The Latrobe Valley coal mines have been providing the power stations in the area with raw materials for most of the past 100 years. These materials generate a significant amount of Victoria’s electricity, and now, as an energy transition is underway, the state will move from coal to a more renewable energy source.

The Hazelwood brown coal mine closed in 2017 and is now being decommissioned to rehabilitate the site. Yallourn will cease electricity production in 2028, and the Loy Yang A power station is set to close in 2035 (with a license to continue production until 2048).

Below are some of CRC TiME’s projects that will support a positive post-mine transition in the Latrobe Valley

Project 1.3 Mapping the regulation of mine closure (Completed)

This project, led by Professor Alex Gardner of The University of Western Australia, mapped the Australian regulatory framework for mine rehabilitation and reviewed the experience in applying that framework to site rehabilitation, closure, and tenure relinquishment in the transition to post-mining land uses that benefit regional development. 
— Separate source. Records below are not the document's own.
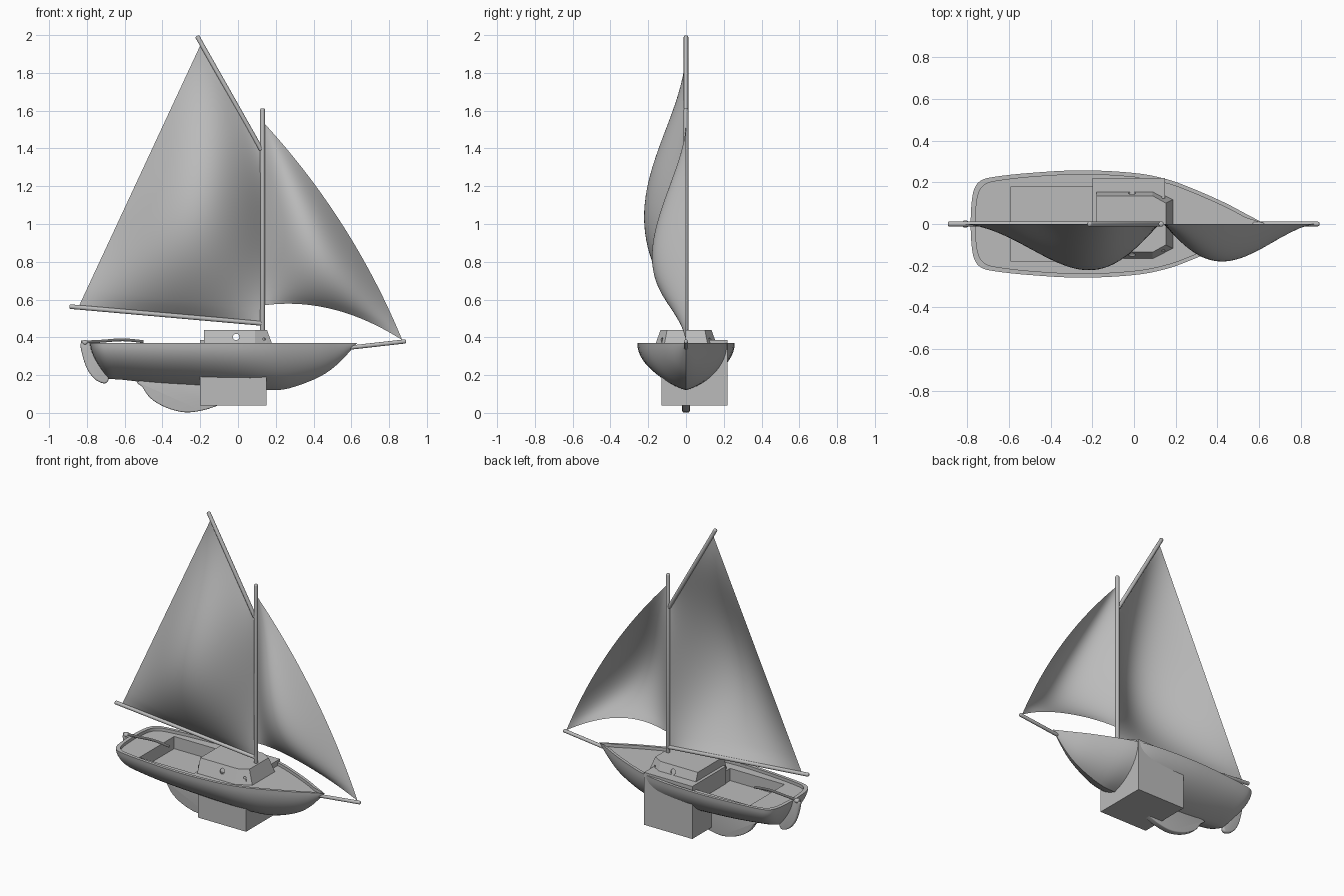
import bpy, bmesh, math
from mathutils import Vector, Matrix

if "Cube" in bpy.data.objects:
    bpy.data.objects.remove(bpy.data.objects["Cube"])

grey = bpy.data.materials.new("plain grey")
grey.diffuse_color = (0.5, 0.5, 0.5, 1)
grey.use_nodes = True
grey.node_tree.nodes["Principled BSDF"].inputs["Base Color"].default_value = grey.diffuse_color


def catmull(pts, n=4, closed=False):
    """Smooth a list of tuples through its points."""
    pts = [Vector(p) for p in pts]
    c, out = len(pts), []
    for i in range(c if closed else c - 1):
        if closed:
            a, b, d, e = (pts[(i + k) % c] for k in (-1, 0, 1, 2))
        else:
            a, b, d, e = (pts[min(max(i + k, 0), c - 1)] for k in (-1, 0, 1, 2))
        for s in range(n):
            t = s / n
            out.append(0.5 * (2 * b + (d - a) * t + (2 * a - 5 * b + 4 * d - e) * t * t
                              + (3 * b - a - 3 * d + e) * t ** 3))
    if not closed:
        out.append(pts[-1])
    return out


def make(name, bm, helper=False):
    bmesh.ops.recalc_face_normals(bm, faces=bm.faces)
    me = bpy.data.meshes.new(name)
    bm.to_mesh(me)
    bm.free()
    ob = bpy.data.objects.new(name, me)
    bpy.context.collection.objects.link(ob)
    if not helper:
        me.materials.append(grey)
    ob.hide_render = helper
    return ob


def activate(ob):
    bpy.ops.object.select_all(action='DESELECT')
    ob.select_set(True)
    bpy.context.view_layer.objects.active = ob


def apply_mod(ob, kind, **props):
    mod = ob.modifiers.new(kind.lower(), kind)
    for key, val in props.items():
        setattr(mod, key, val)
    activate(ob)
    bpy.ops.object.modifier_apply(modifier=mod.name)


def smooth(ob, angle=35):
    activate(ob)
    bpy.ops.object.shade_smooth_by_angle(angle=math.radians(angle))


def cut(ob, cutter):
    apply_mod(ob, 'BOOLEAN', object=cutter, operation='DIFFERENCE', solver='EXACT')
    bpy.data.objects.remove(cutter)


def box(name, lo, hi, helper=False):
    lo, hi = Vector(lo), Vector(hi)
    bm = bmesh.new()
    bmesh.ops.create_cube(bm, size=1, matrix=Matrix.Translation((lo + hi) / 2)
                          @ Matrix.Diagonal((*(hi - lo), 1)))
    return make(name, bm, helper)


def rod(name, a, b, r, helper=False):
    a, b = Vector(a), Vector(b)
    bm = bmesh.new()
    m = Matrix.Translation((a + b) / 2) @ (b - a).to_track_quat('Z', 'Y').to_matrix().to_4x4()
    bmesh.ops.create_cone(bm, cap_ends=True, segments=20, radius1=r, radius2=r,
                          depth=(b - a).length, matrix=m)
    ob = make(name, bm, helper)
    if not helper:
        apply_mod(ob, 'BEVEL', width=r * 0.6, segments=3)
        smooth(ob)
    return ob


def plate(name, outline, half, bevel):
    """Smooth x-z outline thickened along y with rounded edges."""
    bm = bmesh.new()
    f = bm.faces.new([bm.verts.new((p[0], -half, p[1])) for p in catmull(outline, 4, True)])
    ext = bmesh.ops.extrude_face_region(bm, geom=[f])
    for v in ext["geom"]:
        if isinstance(v, bmesh.types.BMVert):
            v.co.y = half
    ob = make(name, bm)
    apply_mod(ob, 'BEVEL', width=bevel, segments=4, angle_limit=math.radians(50))
    smooth(ob, 40)


def sail(name, point, n=32):
    bm = bmesh.new()
    g = [[bm.verts.new(point(i / n, j / n)) for i in range(n + 1)] for j in range(n + 1)]
    for j in range(n):
        for i in range(n):
            bm.faces.new((g[j][i], g[j][i + 1], g[j + 1][i + 1], g[j + 1][i]))
    bmesh.ops.remove_doubles(bm, verts=bm.verts, dist=1e-5)
    smooth(make(name, bm), 80)


# Hull: stations of x, half width, keel height
stations = [(-.785, 0, .18), (-.78, .10, .18), (-.768, .165, .18), (-.74, .205, .178),
            (-.68, .225, .175), (-.5, .245, .16), (-.25, .258, .145), (0, .245, .13),
            (.15, .217, .12), (.27, .175, .13), (.43, .105, .19), (.535, .05, .265),
            (.63, 0, .37)]
TOP, M = .37, 12
rings = []
bm = bmesh.new()
for x, w, k in catmull(stations, 4):
    w = max(w, 0)
    rake = .1 * min(max((-.4 - x) / .38, 0), 1)
    side = []
    for i in range(M + 1):
        a = math.pi / 2 * (1 - i / M)
        f = .6 * math.sin(a) + .4 * a / (math.pi / 2)
        side.append((x + rake * f ** 1.6, w * math.cos(a) if i else 0, TOP - (TOP - k) * f))
    # raised rim and deck edge
    xi = x + .022 * min(max((-.5 - x) / .28, 0), 1)
    wi = w - min(.02, .4 * w)
    side += [(xi, wi, TOP), (xi, wi, min(TOP, max(.35, k + .01)))]
    ring = side + [(p[0], -p[1], p[2]) for p in reversed(side[1:])]
    rings.append([bm.verts.new(p) for p in ring])
for r, s in zip(rings, rings[1:]):
    for i in range(len(r)):
        j = (i + 1) % len(r)
        bm.faces.new((r[i], r[j], s[j], s[i]))
bmesh.ops.remove_doubles(bm, verts=bm.verts, dist=1e-4)
bmesh.ops.dissolve_degenerate(bm, edges=bm.edges, dist=1e-5)
hull = make("hull", bm)
# Cockpit well
cut(hull, box("cockpit_cutter", (-.59, -.18, .27), (-.195, .18, .5), True))
smooth(hull)

# Block set through the hull
box("ballast_block", (-.20, -.13, .04), (.15, .22, .385))

# Cabin: hollow shell with sloped walls
def loop(z, pts):
    pts = pts + [(x, -y) for x, y in reversed(pts)]
    return [bm.verts.new((x, y, z)) for x, y in pts]

bm = bmesh.new()
low = loop(.345, [(-.18, .168), (.09, .168), (.188, .118)])
high = loop(.44, [(-.18, .135), (.09, .135), (.153, .10)])
bm.faces.new(high)
for i in range(6):
    j = (i + 1) % 6
    bm.faces.new((low[i], low[j], high[j], high[i]))
cabin = make("cabin", bm)
apply_mod(cabin, 'SOLIDIFY', thickness=.008, offset=-1)
# Portholes
cut(cabin, rod("porthole_cutter", (-.01, -.3, .402), (-.01, .3, .402), .017, True))
for s in (-1, 1):
    cut(cabin, rod("porthole_cutter", (.125, s * .10, .39), (.16, s * .17, .39), .008, True))

# Spars
rod("mast", (.13, 0, .36), (.13, 0, 1.612), .0125)
rod("gaff", (.125, 0, 1.39), (-.217, 0, 1.995), .012)
rod("boom", (.13, 0, .473), (-.893, 0, .563), .012)
rod("bowsprit", (.57, 0, .343), (.89, 0, .379), .011)

# Mainsail: four-cornered, bulging to one side
def main_point(u, v):
    foot = Vector((.125, 0, .485)).lerp(Vector((-.84, 0, .57)), u)
    head = Vector((.12, 0, 1.41)).lerp(Vector((-.2, 0, 1.945)), u)
    p = foot.lerp(head, v)
    p.y = -.222 * math.sin(math.pi * u) * math.sin(math.pi * v ** .85)
    return p

sail("mainsail", main_point)

# Jib: triangular, curved front edge and lifted foot
def jib_point(u, v):
    luff = Vector((.142, 0, .57)).lerp(Vector((.142, 0, 1.53)), v)
    stay = Vector((.87, 0, .385)).lerp(Vector((.142, 0, 1.53)), v)
    stay += Vector((.84, 0, .54)) * .06 * 4 * v * (1 - v)
    p = luff.lerp(stay, u)
    p.z += .07 * 4 * u * (1 - u) * (1 - v) ** 2
    q = .02 + .98 * v
    p.y = -.18 * math.sin(math.pi * u) * q ** .75 * max(1 - q, 0) ** 1.75 / .217
    return p

sail("jib", jib_point)

# Keel fin and rudder
plate("keel", [(-.52, .17), (-.505, .135), (-.46, .075), (-.38, .028), (-.28, .003),
               (-.18, .015), (-.09, .045), (.03, .085), (.12, .14), (0, .17), (-.25, .18)],
      .02, .016)
plate("rudder", [(-.832, .37), (-.825, .31), (-.80, .235), (-.76, .18), (-.715, .157),
                 (-.69, .165), (-.687, .20), (-.72, .26), (-.76, .32), (-.79, .372)],
      .013, .009)
rod("rudder_head", (-.81, 0, .36), (-.81, 0, .385), .018)

# Tiller: gently arched bar
cu = bpy.data.curves.new("tiller", 'CURVE')
cu.dimensions = '3D'
cu.bevel_depth, cu.bevel_resolution, cu.use_fill_caps = .008, 3, True
path = catmull([(-.83, 0, .375), (-.73, 0, .379), (-.61, 0, .387), (-.5, 0, .377)], 5)
sp = cu.splines.new('POLY')
sp.points.add(len(path) - 1)
for p, q in zip(sp.points, path):
    p.co = (*q, 1)
tiller = bpy.data.objects.new("tiller", cu)
bpy.context.collection.objects.link(tiller)
cu.materials.append(grey)
activate(tiller)
bpy.ops.object.convert(target='MESH')
smooth(bpy.context.view_layer.objects.active)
Overall, it aimed to identify how the regulatory framework facilitates mine rehabilitation and repurposing, as well as when and where elements of the framework may not align well with the goals of mine rehabilitation and repurposing contributing to regional development.
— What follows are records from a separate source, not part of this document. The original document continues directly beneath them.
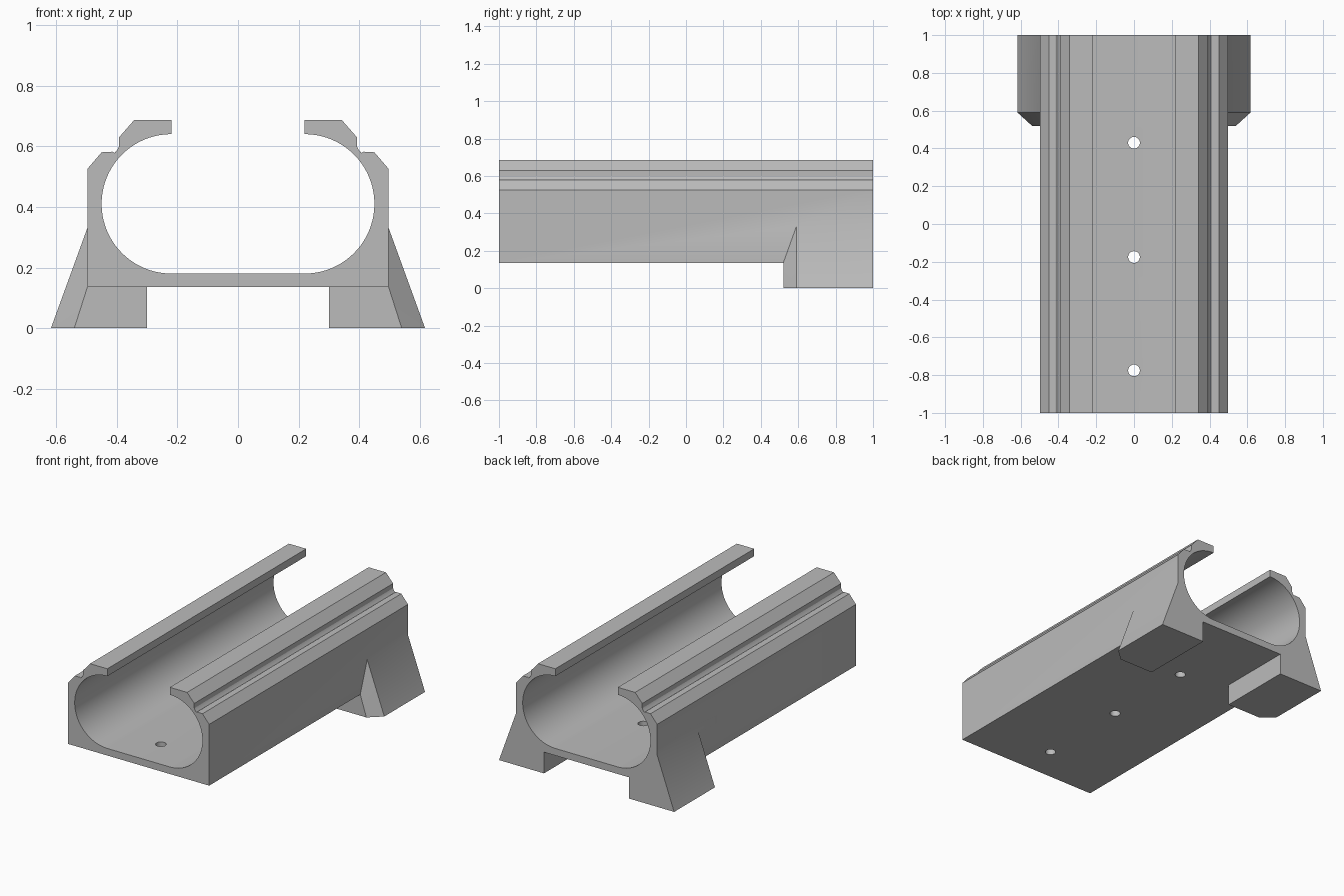
import bpy, bmesh
from math import cos, sin, pi

cube = bpy.data.objects.get("Cube")
if cube:
    bpy.data.objects.remove(cube, do_unlink=True)

grey = bpy.data.materials.new("plain_grey")
grey.use_nodes = True
colour = (0.5, 0.5, 0.5, 1)
grey.diffuse_color = colour
grey.node_tree.nodes["Principled BSDF"].inputs["Base Color"].default_value = colour


def make_object(name, bm):
    bmesh.ops.recalc_face_normals(bm, faces=bm.faces)
    mesh = bpy.data.meshes.new(name)
    bm.to_mesh(mesh)
    bm.free()
    mesh.materials.append(grey)
    obj = bpy.data.objects.new(name, mesh)
    bpy.context.collection.objects.link(obj)
    return obj


def combine(target, tool, operation):
    mod = target.modifiers.new(tool.name, "BOOLEAN")
    mod.operation = operation
    mod.solver = "EXACT"
    mod.object = tool
    bpy.context.view_layer.objects.active = target
    bpy.ops.object.modifier_apply(modifier=mod.name)
    bpy.data.objects.remove(tool, do_unlink=True)


# Open channel: half cross-section (outer wall, groove, lip, round bore), mirrored
FLOOR, WALL = 0.135, 0.497
BORE_X, BORE_Z, BORE_R = 0.22, 0.41, 0.23
half = [(WALL, FLOOR), (WALL, 0.525), (0.45, 0.58), (0.415, 0.582), (0.407, 0.578),
        (0.398, 0.588), (0.392, 0.6), (0.392, 0.63), (0.342, 0.687), (BORE_X, 0.687)]
STEPS = 40
for i in range(STEPS + 1):
    a = pi / 2 - pi * i / STEPS
    half.append((BORE_X + BORE_R * cos(a), BORE_Z + BORE_R * sin(a)))
profile = half + [(-x, z) for x, z in reversed(half)]

bm = bmesh.new()
face = bm.faces.new([bm.verts.new((x, -1, z)) for x, z in profile])
extruded = bmesh.ops.extrude_face_region(bm, geom=[face])["geom"]
bmesh.ops.translate(bm, vec=(0, 2, 0),
                    verts=[v for v in extruded if isinstance(v, bmesh.types.BMVert)])
channel = make_object("channel_with_feet", bm)

# Flared rear feet with a chamfered front corner
INNER, FRONT, CORNER, TOP, FLARE = 0.3, 0.52, 0.59, 0.33, 0.617
for name, side in (("left_foot", 1), ("right_foot", -1)):
    bm = bmesh.new()
    points = [(FLARE, CORNER, 0), (0.54, FRONT, 0), (WALL, CORNER, TOP),
              (WALL, FRONT, FLOOR), (FLARE, 1, 0), (WALL, 1, TOP)]
    points += [(INNER, y, z) for y in (FRONT, 1) for z in (0, FLOOR)]
    for x, y, z in points:
        bm.verts.new((side * x, y, z))
    bmesh.ops.convex_hull(bm, input=bm.verts)
    bmesh.ops.dissolve_limit(bm, angle_limit=0.01, verts=bm.verts, edges=bm.edges)
    combine(channel, make_object(name, bm), "UNION")

# Three screw holes through the floor
for y in (0.43, -0.175, -0.775):
    bpy.ops.mesh.primitive_cylinder_add(vertices=32, radius=0.031, depth=0.2,
                                        location=(0, y, 0.16))
    cutter = bpy.context.object
    cutter.name = "hole_cutter"
    cutter.hide_render = True
    cutter.data.materials.append(grey)
    combine(channel, cutter, "DIFFERENCE")

# Smooth bore, crisp edges elsewhere
bpy.ops.object.select_all(action="DESELECT")
channel.select_set(True)
bpy.context.view_layer.objects.active = channel
bpy.ops.object.shade_smooth_by_angle(angle=pi / 9)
Project 1.3 Final Report

Project 1.3 Latrobe Valley Case Study

Project 1.7 Collaborative planning for post-mining development in the Latrobe Valley

Led by Associate Professor Jessica Reeves of Federation University, this project will bring together all parties to consider opportunities on extensive lands currently zoned for mining present for the future once coal extraction is complete.

It responds directly to community feedback about the need for a collaborative process to raise awareness about desirable, feasible and viable options.

Project 3.9 Climate change induced risks for the performance of vegetation on mine rehabilitation soul covers in the Latrobe Valley

Led by Professor Thomas Baumgartl of Federation University, this project will investigate the possible consequences of climate change on the performance of vegetation on soil covers in a representative Latrobe Valley mine rehabilitation environment.

This project is in response to a climate analysis, which predicts that soil drought conditions will affect plant growth and vegetation in the Latrobe Valley. This exposes mine rehabilitation soil covers to a high risk of drought, resulting in established vegetation having difficult conditions to survive in. In response, the vegetation cover may be reduced to compensate for the reduced amount of soil moisture.

Project 4.2 Mine Rehabilitation Trials Online (MRTO) (Completed)

This project, led by Associate Professor Peter Dalhaus of Federation University, developed a framework to underpin interoperable knowledge systems to provide CRC TiME project participants and the mine rehabilitation industry platforms for sharing data, information and knowledge on mine closure planning and practices.